Farming Gods Way


In 2004, when Covenant College started their ministry from the new bought land, also a Farm was started. The leadership was in the hands fof Phil Bailey (from the UK) and his farm manager Bilison Mwanza. Bilison was among the first group of students that graduated at Covenant College. We lost our brother in September 2012. His life has been such an example of real Christianity. He was like a big brother for his colleagues and his advice and explanation about life in Zambia was of great help for the missionaries from outside Zambia.

After 10 years Phil left the farm, after working together for some years with the one who should take over his position: Jackson Kasolo, who joined the team in December 2011 and left at the end of 2016. Currently the farm is managed by Lupupa Sakala in an acting capacity.


The farm is there to support the College by providing fresh food for the student menu. Steven Banda is responsible for the vegetable garden. What is in the morning still in the garden can be in the evening already on our plates! A chicken, a pig or fish from our own fish pond that was still alive in the morning can be eaten the same day...

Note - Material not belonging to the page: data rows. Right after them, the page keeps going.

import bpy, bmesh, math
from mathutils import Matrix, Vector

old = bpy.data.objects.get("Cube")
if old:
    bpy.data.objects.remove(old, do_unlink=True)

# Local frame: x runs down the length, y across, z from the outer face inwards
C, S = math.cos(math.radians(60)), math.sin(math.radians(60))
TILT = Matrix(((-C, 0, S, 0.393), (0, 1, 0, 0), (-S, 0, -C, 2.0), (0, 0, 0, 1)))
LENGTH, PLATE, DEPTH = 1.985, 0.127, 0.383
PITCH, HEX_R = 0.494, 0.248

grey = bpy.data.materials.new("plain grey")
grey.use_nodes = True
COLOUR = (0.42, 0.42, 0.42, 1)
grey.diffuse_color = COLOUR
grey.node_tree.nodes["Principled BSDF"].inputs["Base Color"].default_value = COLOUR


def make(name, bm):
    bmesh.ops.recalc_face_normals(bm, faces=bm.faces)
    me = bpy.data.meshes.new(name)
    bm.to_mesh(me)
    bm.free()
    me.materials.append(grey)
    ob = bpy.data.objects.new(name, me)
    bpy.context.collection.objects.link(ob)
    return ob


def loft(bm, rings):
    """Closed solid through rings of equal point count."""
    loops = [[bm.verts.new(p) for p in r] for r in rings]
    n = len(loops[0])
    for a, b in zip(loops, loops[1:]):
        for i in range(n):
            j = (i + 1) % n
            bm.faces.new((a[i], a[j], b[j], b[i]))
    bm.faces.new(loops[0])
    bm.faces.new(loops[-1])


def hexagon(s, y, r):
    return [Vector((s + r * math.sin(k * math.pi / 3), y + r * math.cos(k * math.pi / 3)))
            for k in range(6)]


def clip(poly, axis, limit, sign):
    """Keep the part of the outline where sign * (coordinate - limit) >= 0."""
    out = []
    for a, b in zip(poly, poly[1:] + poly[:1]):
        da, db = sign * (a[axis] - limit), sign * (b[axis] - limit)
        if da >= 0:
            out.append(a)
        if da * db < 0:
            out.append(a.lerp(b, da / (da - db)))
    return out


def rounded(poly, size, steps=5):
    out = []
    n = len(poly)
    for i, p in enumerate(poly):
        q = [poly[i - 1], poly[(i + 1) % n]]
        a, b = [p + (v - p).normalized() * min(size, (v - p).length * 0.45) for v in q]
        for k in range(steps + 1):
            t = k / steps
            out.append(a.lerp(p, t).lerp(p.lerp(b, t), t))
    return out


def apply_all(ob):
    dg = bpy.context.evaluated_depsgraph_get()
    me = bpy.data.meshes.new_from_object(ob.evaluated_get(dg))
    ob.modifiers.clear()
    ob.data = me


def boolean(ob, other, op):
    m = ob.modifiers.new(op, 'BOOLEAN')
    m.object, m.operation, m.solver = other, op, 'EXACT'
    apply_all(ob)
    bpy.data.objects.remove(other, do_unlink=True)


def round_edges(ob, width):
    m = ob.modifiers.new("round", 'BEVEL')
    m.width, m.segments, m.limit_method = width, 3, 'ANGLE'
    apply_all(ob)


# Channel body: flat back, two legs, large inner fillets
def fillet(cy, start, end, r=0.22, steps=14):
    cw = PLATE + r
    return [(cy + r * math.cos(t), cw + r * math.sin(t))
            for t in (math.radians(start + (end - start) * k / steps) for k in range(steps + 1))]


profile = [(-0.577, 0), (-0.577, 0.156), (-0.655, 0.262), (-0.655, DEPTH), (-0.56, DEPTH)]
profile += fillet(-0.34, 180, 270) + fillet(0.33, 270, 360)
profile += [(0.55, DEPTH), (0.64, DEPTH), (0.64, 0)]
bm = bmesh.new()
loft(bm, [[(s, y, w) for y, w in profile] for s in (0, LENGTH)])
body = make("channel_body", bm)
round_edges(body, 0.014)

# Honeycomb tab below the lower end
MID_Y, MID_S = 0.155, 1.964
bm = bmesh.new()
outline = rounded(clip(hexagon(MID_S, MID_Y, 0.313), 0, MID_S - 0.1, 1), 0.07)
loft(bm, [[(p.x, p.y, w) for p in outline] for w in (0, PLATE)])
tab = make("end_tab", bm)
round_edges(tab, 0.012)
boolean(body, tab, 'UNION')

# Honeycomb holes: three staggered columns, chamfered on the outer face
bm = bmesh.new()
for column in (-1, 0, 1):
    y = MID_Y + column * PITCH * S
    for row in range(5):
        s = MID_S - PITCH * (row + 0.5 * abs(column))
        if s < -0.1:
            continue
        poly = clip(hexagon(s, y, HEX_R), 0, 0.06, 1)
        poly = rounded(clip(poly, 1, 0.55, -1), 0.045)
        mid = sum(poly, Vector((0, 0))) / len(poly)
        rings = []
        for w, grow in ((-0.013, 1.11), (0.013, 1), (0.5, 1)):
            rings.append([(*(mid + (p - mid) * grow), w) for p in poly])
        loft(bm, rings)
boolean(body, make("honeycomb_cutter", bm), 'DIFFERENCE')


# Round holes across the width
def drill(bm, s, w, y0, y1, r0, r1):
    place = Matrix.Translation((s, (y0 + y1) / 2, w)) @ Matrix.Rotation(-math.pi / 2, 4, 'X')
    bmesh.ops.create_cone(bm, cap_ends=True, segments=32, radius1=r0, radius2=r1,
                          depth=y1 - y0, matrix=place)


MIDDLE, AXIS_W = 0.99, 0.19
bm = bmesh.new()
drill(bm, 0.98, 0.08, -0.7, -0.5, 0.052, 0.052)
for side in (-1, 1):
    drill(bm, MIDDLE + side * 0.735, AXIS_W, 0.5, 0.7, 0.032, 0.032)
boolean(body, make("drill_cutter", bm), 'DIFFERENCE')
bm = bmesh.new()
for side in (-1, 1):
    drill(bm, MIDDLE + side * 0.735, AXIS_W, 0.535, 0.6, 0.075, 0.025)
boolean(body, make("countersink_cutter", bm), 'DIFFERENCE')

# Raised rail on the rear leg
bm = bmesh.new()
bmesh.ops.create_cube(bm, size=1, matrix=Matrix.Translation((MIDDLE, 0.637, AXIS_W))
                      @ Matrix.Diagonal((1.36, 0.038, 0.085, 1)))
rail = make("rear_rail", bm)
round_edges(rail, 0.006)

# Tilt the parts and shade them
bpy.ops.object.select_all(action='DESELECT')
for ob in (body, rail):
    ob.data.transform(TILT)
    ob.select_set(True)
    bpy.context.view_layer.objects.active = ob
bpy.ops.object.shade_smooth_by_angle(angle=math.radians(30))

Also our daily nsima, the staple food in Zambia, comes from the farm. Every year we plant so much maize that we have enough to grind for the students. On top of that we sell maize for income and use it for the working for food program to help people in the villages around us.

The grinding is done in our own hammer mill. Kenneth Zulu is in charge. A lot of people from neighbouring villages come to us for their maize grinding as well. Another source of income for the farm.

The farm is not only there to try to be self sufficient. No, it is a ministry as well. By using the `Farming God´s Way´ method the students are taught how they can improve their farming skills and increase their yields so that, when they are pasturing a church, their families still have food security.

The teaching is not only done from a book in the classroom. Also practical lesson´s are added. The students are helping in all kind of areas at the farm. There are moments you can see them working in the piggery, in the cattle kraal or in the newly built chicken house. This chicken project, with batches of 500 chicks every 3 weeks is another way of providing income and becoming less dependent from donor money in future. You can see students busy in the vegetable garden as well.

The students also learn the benefits of certain trees and plants. For example the multi vitamin use of moringa leaves, or the protection against malaria by drinking tea from Artemisia. And what to think about chili? Not only nice in your food, but it can also be used as a natural pesticide. Moringa, Artemisia and chili is also sold at the farm. Honey from our own bee hives as well.

It is a blessing to see what God all has given to us in nature. To us the task to be good stewards, so that this blessings are real used as a blessing for the students and the people around us!